By Jesse Marx
By Chris Parker
By Jake Rossen
By Jesse Marx
By Michelle LeBow
By Alleen Brown
By Maggie LaMaack
By CP Staff
Against stiff competition, the lamest lament of the postseason thus far has to be Kings' coach Rick Adelman complaining about the physical play of Seattle's Danny Fortson and Jerome James. First of all, if Adelman's crew is getting pushed around by the notorious "run-and-gun but don't bang too much" Sonics, imagine the carnage they would face at the hands of Detroit, San Antonio, or most any other team left in the playoffs. Secondly, the primary inside dudes for Sac, Brad Miller and Kenny Thomas, are both making well over half their shots (64% and 53%, respectively). It's the clowns on the outside who are clanking. Peja has tightened his choker collar another notch, nailing just 28.6% of his treys and 43% overall. Cuttino Mobley, who loves jacking up shots early in the shot clock, is at 30% behind the arc and 44% overall. And Mike Bibby is the worst of the bunch at 21% from outside and 34% overall.
Two years ago, the Kings were the best-passing team in the NBA. But after dumping Vlade Divac, trading dependable defender and ball-mover Doug Christie for the selfish Mobley, and unloading versatile Chris Webber for a trio of mediocre bangers-Thomas, Corliss Williamson, and Mike Skinner-this club loves to watch each other take bad shots in the half-court sets. Meanwhile, with the dubious booty they reaped for Webber and the prototypical big lug Greg Ostertag also sagging the end of the bench, Adelman is not without resources for a roundball scrum if he feels the Sonics are kicking sand in the face of his squad.
He'll be fired before the month is over, a beheading only partly deserved, given the dogs GM Geoff Petrie saddled him with on the roster.

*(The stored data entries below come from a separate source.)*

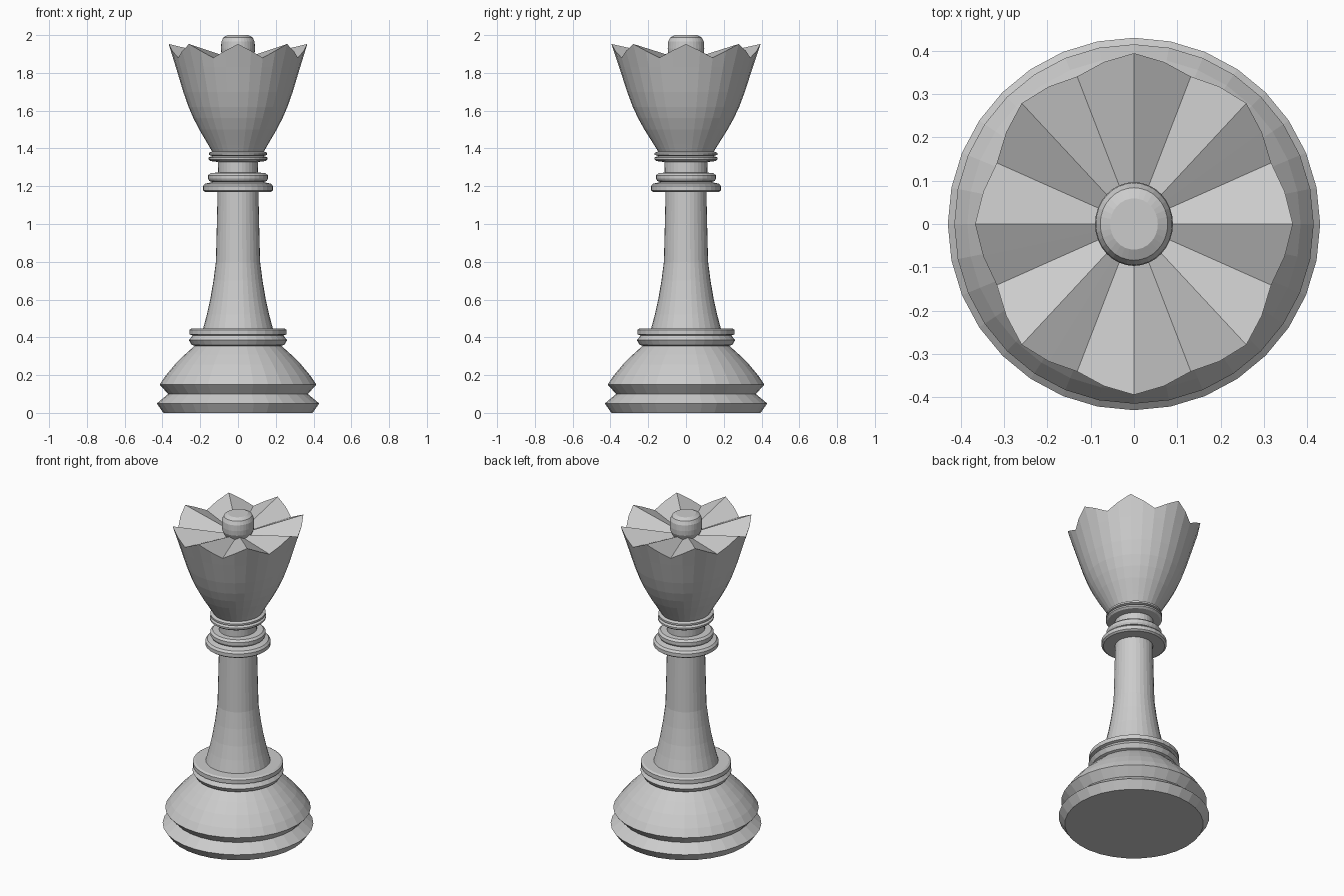
import bpy, bmesh
from math import cos, sin, pi

if "Cube" in bpy.data.objects:
    bpy.data.objects.remove(bpy.data.objects["Cube"])

SIDES = 32


def ring(bm, r, z, sy=1.0):
    """Ring of vertices; z and r may be functions of the vertex index."""
    return [bm.verts.new((r * cos(2 * pi * k / SIDES), sy * r * sin(2 * pi * k / SIDES), z))
            for k in range(SIDES)]


def bridge(bm, a, b):
    for k in range(SIDES):
        j = (k + 1) % SIDES
        bm.faces.new((a[k], a[j], b[j], b[k]))


def finish(bm, name):
    bmesh.ops.recalc_face_normals(bm, faces=bm.faces)
    mesh = bpy.data.meshes.new(name)
    bm.to_mesh(mesh)
    bm.free()
    bpy.context.collection.objects.link(bpy.data.objects.new(name, mesh))


def lathe(name, profile, sy=1.0):
    """Closed turned part from (radius, height) pairs, bottom to top."""
    bm = bmesh.new()
    rings = [ring(bm, r, z, sy) for r, z in profile]
    for a, b in zip(rings, rings[1:]):
        bridge(bm, a, b)
    bm.faces.new(rings[0][::-1])
    bm.faces.new(rings[-1])
    finish(bm, name)


# Stepped foot with domed upper part and double bead
lathe("base", [(.395, 0), (.43, .05), (.37, .10), (.415, .15), (.385, .195), (.335, .255),
               (.28, .31), (.23, .355), (.245, .36), (.26, .385), (.24, .41),
               (.257, .415), (.257, .44), (.245, .447)])

# Flared column
lathe("column", [(.185, .445), (.165, .52), (.147, .60), (.13, .70), (.117, .80),
                 (.112, 1.0), (.108, 1.175)])

# Wide collar with smaller bead on top, running into the neck
lathe("collar", [(.175, 1.17), (.186, 1.178), (.186, 1.2), (.175, 1.213), (.135, 1.222),
                 (.152, 1.228), (.158, 1.24), (.158, 1.258), (.145, 1.27), (.108, 1.272)])

# Slightly oval neck and upper ring
SY = 1.075
lathe("neck", [(.105, 1.265), (.106, 1.33)], SY)
lathe("upper_ring", [(.105, 1.328), (.145, 1.333), (.156, 1.342), (.156, 1.352), (.135, 1.36),
                     (.154, 1.366), (.154, 1.377), (.135, 1.385)], SY)

# Crown cup with eight points and a pleated top
bm = bmesh.new()
cup = [(.135, 1.38), (.158, 1.42), (.205, 1.50), (.236, 1.56), (.262, 1.62),
       (.29, 1.70), (.311, 1.77), (.329, 1.83)]
rings = [ring(bm, r, z, SY) for r, z in cup]
rim = ring(bm, 1, 0, SY)
for k, v in enumerate(rim):
    t = abs(k % 4 - 2) / 2          # 1 at points, 0 at notches
    r = .343 + .024 * t
    v.co = (v.co.x * r, v.co.y * r, 1.88 + .073 * t)
rings.append(rim)
for a, b in zip(rings, rings[1:]):
    bridge(bm, a, b)
bm.faces.new(rings[0][::-1])
centre = bm.verts.new((0, 0, 1.865))
for k in range(SIDES):
    bm.faces.new((rim[k], rim[(k + 1) % SIDES], centre))
finish(bm, "crown")

# Rounded finial
lathe("finial", [(.055, 1.85), (.075, 1.87), (.088, 1.90), (.09, 1.93), (.088, 1.965),
                 (.078, 1.987), (.055, 2.0)], SY)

Over on the other bench, Ray Allen has stepped up to genuine stardom in this series, leading all NBA playoff scorers as of Sunday night with a 33 points-per-game average. And nobody has boosted their stock more in the past week than center Jerome James, a perpetual underachiever who always showed glimmers of athleticism, especially against weak interior teams like the Wolves. The Kings' array of psychologically little big men have swelled Jerome's confidence to the point where he's playing with physicality and fluidity on a consistent basis for the first time in his career.
This is bad news for Wolves fans. It's been tragic-comical listening to the post-mortems on Minnesota's just-completed lost season, as misguided pundits and fans claim that Wally Szczerbiak will be traded because he is the only player capable of fetching the team anything in return. Huh? A player is good trade bait if his overpriced deal is about to expire (enabling the acquiring team to quickly clear space under their salary cap) or if his long-term deal provides good value for the skills he brings to the team. Wally-a $7 million player (tops) who will be paid an average of more $11 million over the next four years-has neither virtue.
One day last month I killed an afternoon scanning rosters and concocting Szczerbiak trade scenarios that didn't seem too far-fetched and might help the Wolves keep Kevin Garnett from putting a gun to his head or bolting town. My personal favorite was a deal in which Seattle signed Ray Allen to a five-year, $80 million deal--$10 million more than their current offer over the same period-and sent him to the Wolves in exchange for Szczerbiak and center Michael Olowokandi. The thinking was that Wally would literally be a poor man's Ray Allen, providing Seattle with two-thirds the overall skills at two-thirds of the price. In addition, the Sonics could lop another $6 million off their cap when Kandi's contract expired at the end of next year. Meanwhile, the Wolves would have an ideal complement to KG.
The trade was probably wishful thinking even before the Sonics-Kings series. But after watching Allen's majesty, including his ability to rise to the occasion in clutch situations and improve the play of his teammates, no reasonable person could suggest that Szczerbiak is two-thirds as valuable. And the emergence of James makes a year of trying to get something good out of Kandi even less appetizing or necessary.
In other words, Wolves fans, it's time for a reality check. Under what scenario do you envision the Wolves improving their team by snookering somebody into accepting the four years and $46 million remaining on Wally's deal?